- Published: December 31, 2021
- Updated: December 31, 2021
- University / College: University of Minnesota Twin Cities
- Level: Doctor of Philosophy
- Language: English
- Downloads: 10
Selected topic must be of relevance/pertinence to the health professional/health law
Body Piercing Practice Body Piercing Practice People from different sociological and economical backgrounds have been involved in body piercing activity. While some people do this for religious reasons, the increasing adoption of the act for aesthetic reasons is alarming. Within the US setting, the practice is increasingly gaining popularity among youths and even children – a culture that needs rapid legal intervention (Laumann & Derrick, 2010). While the United States is a technologically advanced nation, with arguably the best medical care programs in the globe, the body piercing exercise is mainly conducted through informal procedures involving quack practitioners thus subjecting the clients to risks of contracting contagious diseases. This paper reviews a possible legislative transformation to monitor body piercing methodologies. In my research on the subject, I noticed several legal lapses that need rapid insight as outlined.
While the aspect of body piercing is not retrogressive, the manner in which the procedure is accomplished needs rapid intervention. Through the informal trial-and-error setting in which the procedure is accomplished, many subjects to the piercing exercise have developed serious secondary complications. These include infections, persistently painful scars, and spread in blood and borne infections. Indeed, unsafe body piercing procedures are touted as factors in the spread of HIV/AIDS pandemic (Jurgens et al., 2011). In the current setting of the Federal States of New York and Arizona, the body piercing exercise is under negligible regulation, with the practitioners neither qualified nor licensed to accomplish the procedures. Keen analysis of the practice further reveals that basic aseptic techniques, such as skin cleansing during the operation, are never carried out. As such, the germs and other microbes on the skin surface are easily facilitated to move into the body where they are likely to spur massive antigen-antibody reactions thus risking patient lives. Moreover, there is a concern that despite the establishment of piercing studios within Arizona, such studios are hardly inspected. Despite, the presence of well stipulated guidelines against sharing of piercing equipment, and performance of the procedure on minors though such guidelines is hardly followed within the states (New York City Department of Health and Mental Hygiene, 2008). Neither is sterilization of the piercing equipment conducted as per the WHO guidelines.
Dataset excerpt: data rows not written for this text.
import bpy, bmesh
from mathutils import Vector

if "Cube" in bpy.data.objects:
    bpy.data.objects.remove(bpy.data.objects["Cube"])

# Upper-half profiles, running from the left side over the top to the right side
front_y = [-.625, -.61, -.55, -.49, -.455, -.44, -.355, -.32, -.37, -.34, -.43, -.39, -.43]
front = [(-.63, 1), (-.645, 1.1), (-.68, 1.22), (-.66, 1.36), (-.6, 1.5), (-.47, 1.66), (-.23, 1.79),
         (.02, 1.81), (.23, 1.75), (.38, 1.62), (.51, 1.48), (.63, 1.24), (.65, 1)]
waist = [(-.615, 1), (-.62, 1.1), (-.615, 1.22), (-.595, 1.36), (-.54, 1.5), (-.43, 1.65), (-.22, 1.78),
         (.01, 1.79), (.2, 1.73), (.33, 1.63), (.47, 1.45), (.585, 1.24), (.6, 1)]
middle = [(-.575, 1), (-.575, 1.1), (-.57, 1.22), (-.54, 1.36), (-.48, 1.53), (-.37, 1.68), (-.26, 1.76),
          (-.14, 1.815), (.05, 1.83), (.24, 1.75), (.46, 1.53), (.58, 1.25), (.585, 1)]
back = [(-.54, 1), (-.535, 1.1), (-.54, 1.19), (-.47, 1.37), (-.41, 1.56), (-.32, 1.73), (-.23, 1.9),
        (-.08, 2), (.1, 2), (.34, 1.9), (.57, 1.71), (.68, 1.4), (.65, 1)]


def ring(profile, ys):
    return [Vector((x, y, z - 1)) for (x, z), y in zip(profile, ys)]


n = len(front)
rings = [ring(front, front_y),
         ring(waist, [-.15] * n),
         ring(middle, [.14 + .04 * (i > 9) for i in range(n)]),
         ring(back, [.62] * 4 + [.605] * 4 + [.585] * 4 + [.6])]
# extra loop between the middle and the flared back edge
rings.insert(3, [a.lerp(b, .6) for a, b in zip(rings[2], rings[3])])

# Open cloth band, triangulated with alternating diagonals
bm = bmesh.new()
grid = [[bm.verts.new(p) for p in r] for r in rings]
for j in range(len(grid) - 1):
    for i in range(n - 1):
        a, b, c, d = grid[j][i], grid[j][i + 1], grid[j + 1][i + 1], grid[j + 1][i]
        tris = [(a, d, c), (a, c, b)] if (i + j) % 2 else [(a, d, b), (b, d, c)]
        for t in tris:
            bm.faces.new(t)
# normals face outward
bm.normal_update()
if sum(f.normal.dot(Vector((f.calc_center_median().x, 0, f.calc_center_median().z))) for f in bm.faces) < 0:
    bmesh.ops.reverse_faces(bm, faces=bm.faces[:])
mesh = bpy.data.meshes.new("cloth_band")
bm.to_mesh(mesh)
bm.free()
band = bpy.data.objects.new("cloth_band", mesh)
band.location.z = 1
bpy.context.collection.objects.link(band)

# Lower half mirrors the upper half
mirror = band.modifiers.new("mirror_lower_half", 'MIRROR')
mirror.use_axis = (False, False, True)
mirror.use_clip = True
Based on medical reports by the Center for Disease Control (CDC), there have been increasing cases of Hepatitis C, not just within New York but across the globe. The report further relates the spread of the deadly virus to uncontrolled piercing and tattooing exercises, which provide secondary routes for the disease. The gravity of the Hepatitis C case is further highlighted by the report which cites 16, 500 cases in 2011, with an annual increase of 1229 new cases. To curb the menace, the CDC report categorically outlines prevention of needles-stick injuries, reduction of cross contamination and administration of Hepatitis B vaccine as ideal control steps (Center for Disease Control and Prevention, 2014). Sadly, such legislative guidelines are hardly followed in American settings.
In summary, the current practice of body piercing and decoration is far below the required health standards. The practice hardly confers to the stipulated aseptic guidelines, and is also not in alignment with constitutional outlines. Moreover, the increasing delivery of the service to minors is totally unacceptable. Therefore, I would like to appeal to all stakeholders in the health sector, and the regulatory bodies to come together and fight against this developing trend.
Center for Disease Control and Prevention. (2014). Recommendations for prevention and control of Hepatitis C Virus (HCV) infection and HCV-related chronic diseases. US Department of Health and Human Services. Retrieved from: www. cdc. gov/mmwr/PDF/RR/RR4719. pdf
Jurgens, R., Nowak, M. & Day, M. (2011). HIV and incarceration: prisons and detention. Journal of the International AIDS Society. Retrieved from: http://www. jiasociety. org/content/14/1/26
Laumann, A. & Derrick, A. (2010). Tattoos and body piercing in United States: a national dataset. American Academy of Dermatology Inc. Retrieved from: http://www. bxscience. edu/ourpages/auto/2010/5/13/44313724/TATTOOS. pdf
New York City Department of Health and Mental Hygiene. (2008). Health standards and recommendations for tattooing. nyc. gov. Retrieved from: http://www. nyc. gov/html/doh/downloads/pdf/hany/tattoo-manual. pdf